Ideal gases are gases which are not influenced by real world factors like intermolecular forces. They are a concept that developed over hundreds of years and follow a law known as the ideal gas law, which is a combination of three other gas laws which were all independently discovered. These three gas laws are: Boyle’s law, which states that at a constant temperature, the volume and pressure of a gas are inversely proportional (P1V1=P2V2); Charles’ Law, which states that the volume of a gas is directly proportional to its absolute temperature at constant pressure (V1/T1 = V2/T2); and Avogadro’s law, which states that at an equal temperature and pressure all gases have the same number of moles per liter (n1/V1 = n2/V2). When combined, these form the ideal gas law (PV = nRT), which was compiled by Dmitri Mendeelev.
P = pressure, V = volume, n = number of moles of the gas, R = the universal gas constant (8.314 kPa L mol−1 K−1) and T = absolute temperature (in Kelvin). If any of the three variables are known, the law can be used to find the fourth. All three of the laws that made up the ideal gas law were found through experimentation and, like them, the ideal gas law can be proved through experiments but also be proved theoretically and mathematically.
All ideal gases follow the ideal gas law but not all gases are ideal. There are three important approximations of an ideal gas:
- The only interactions between particles are perfectly elastic collisions.
- Particles do not occupy any space (they have no volume).
- There aren’t any intermolecular forces affecting movement of particles within the gas.
At high temperatures and low pressures, these are pretty good approximations, as all particle interactions become negligible due to the increase in volume, leading to lots of ‘space’ between the particles. Also, the increase in kinetic energy causes other intermolecular forces to have less of an effect. At low temperatures and high pressures, these intermolecular forces become significant and the gases no longer act in an ideal manner. At STP (standard temperature and pressure of 0°C and 100 kPa), one mole of an ideal gas will have a volume of 22.4 litres.

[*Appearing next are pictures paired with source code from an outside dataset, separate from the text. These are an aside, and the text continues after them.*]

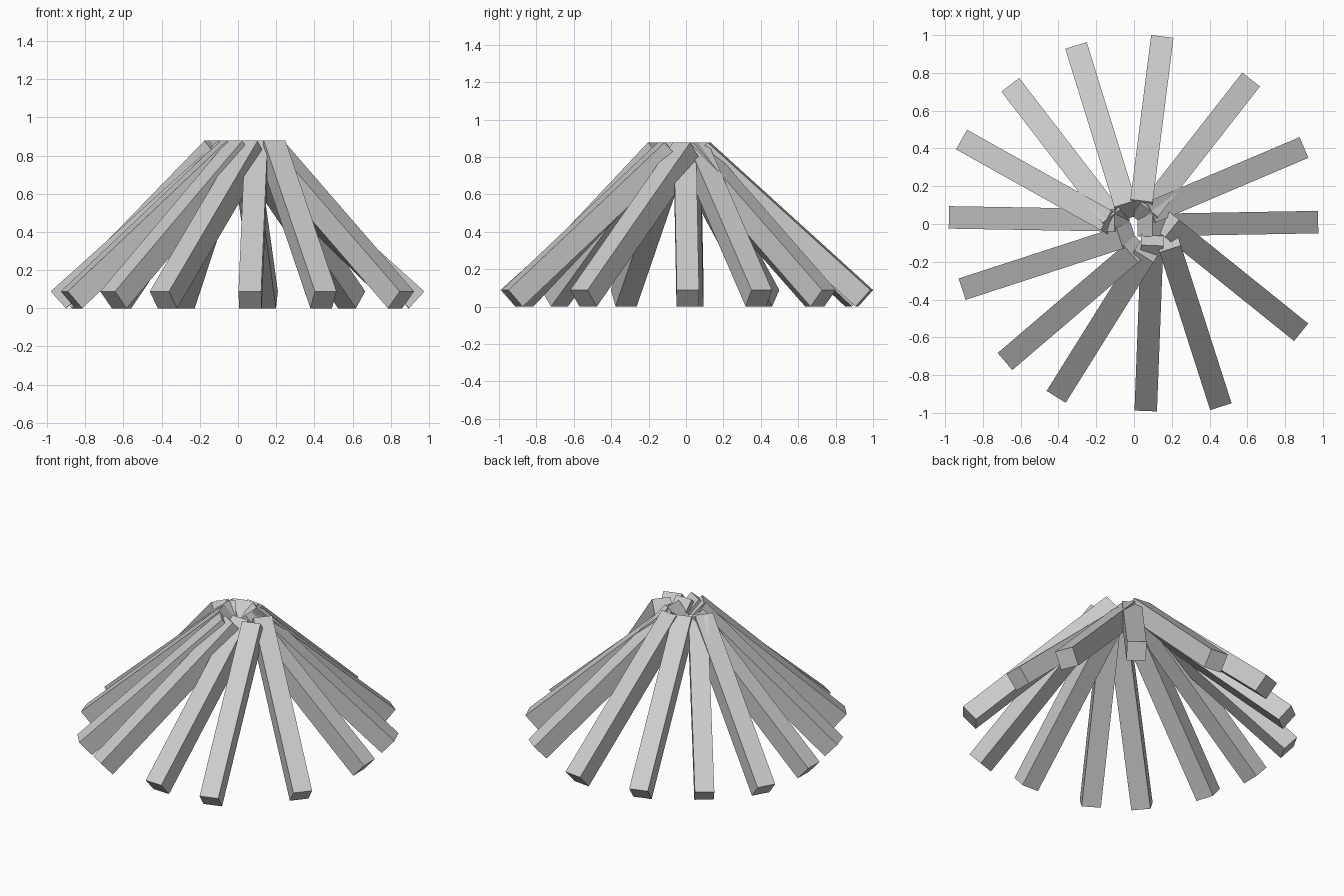
import bpy
from math import radians, cos, sin
from mathutils import Matrix, Vector

if "Cube" in bpy.data.objects:
    bpy.data.objects.remove(bpy.data.objects["Cube"])

grey = bpy.data.materials.new("plain grey")
grey.use_nodes = True
grey.diffuse_color = (0.6, 0.6, 0.6, 1)
grey.node_tree.nodes["Principled BSDF"].inputs["Base Color"].default_value = (0.6, 0.6, 0.6, 1)

WIDTH, LENGTH, TILT = 0.119, 1.18, radians(42)


def add_log(name, x, y, heading):
    """Square log whose top outer edge is centred over (x, y), rising inwards."""
    bpy.ops.mesh.primitive_cube_add(size=1)
    log = bpy.context.object
    log.name = name
    turn = Matrix.Rotation(radians(heading), 4, 'Z') @ Matrix.Rotation(TILT, 4, 'Y')
    # outer top edge sits at z = WIDTH * cos(TILT), so the lower edge rests on the ground
    edge = Vector((x, y, WIDTH * cos(TILT)))
    size = Matrix.Diagonal((LENGTH, WIDTH, WIDTH, 1))
    log.data.transform(Matrix.Translation(edge) @ turn
                       @ Matrix.Translation((-LENGTH / 2, 0, -WIDTH / 2)) @ size)
    log.data.materials.append(grey)


# Foot position and outward heading of each leaning log
logs = [
    (0.975, 0.01, 1), (0.90, 0.405, 23), (0.62, 0.765, 52), (0.15, 0.993, 82.8),
    (-0.307, 0.945, 107.2), (-0.655, 0.737, 127.6), (-0.913, 0.447, 150.8),
    (-0.98, 0.035, 179), (-0.91, -0.345, -162), (-0.683, -0.728, -139.5),
    (-0.412, -0.915, -122), (0.062, -0.99, -92.2), (0.46, -0.967, -72.2),
    (0.885, -0.573, -38.8),
]
for i, (x, y, heading) in enumerate(logs):
    add_log(f"leaning_log_{i + 1}", x, y, heading)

Sadly, the ideal gas law runs into some issues when considering real life situations: real gases have intermolecular forces and particles that occupy space.
Real gases are gases that do not follow the ideal gas law perfectly. This is especially noticeable in high pressures and low temperatures, but also often outside of these circumstances and it usually is due to the fact that volume and pressure do not change proportionally even the gas is sealed in a lab (same number of moles) and at a constant temperature. This is due to intermolecular forces and the space that is taken up by
particles in a gas. It took scientists a long time to figure this out, since molecules were not widely accepted to be real until recently. The issue with the ideal gas law in many situations is that it does not account for the space taken up by the particles in the container, so a constant “b” is introduced based on the size of the particles in the gas. In an ideal gas, the space taken up by the molecules in negligible but that is not the case with real gases. In real gases, the pressure must also be adjusted to account for the intermolecular forces, such as the attraction between the particles, introducing the constant “a”. The values of a and b depend on the specific gas, which fixes the distortion of the inverse proportionality of volume and pressure caused by intermolecular forces and the volume occupied by the molecules themselves. These changes to the equation can be attributed to a 19th century scientist Johannes Diderik van der Waals, and it is therefore called the van der Waals equation.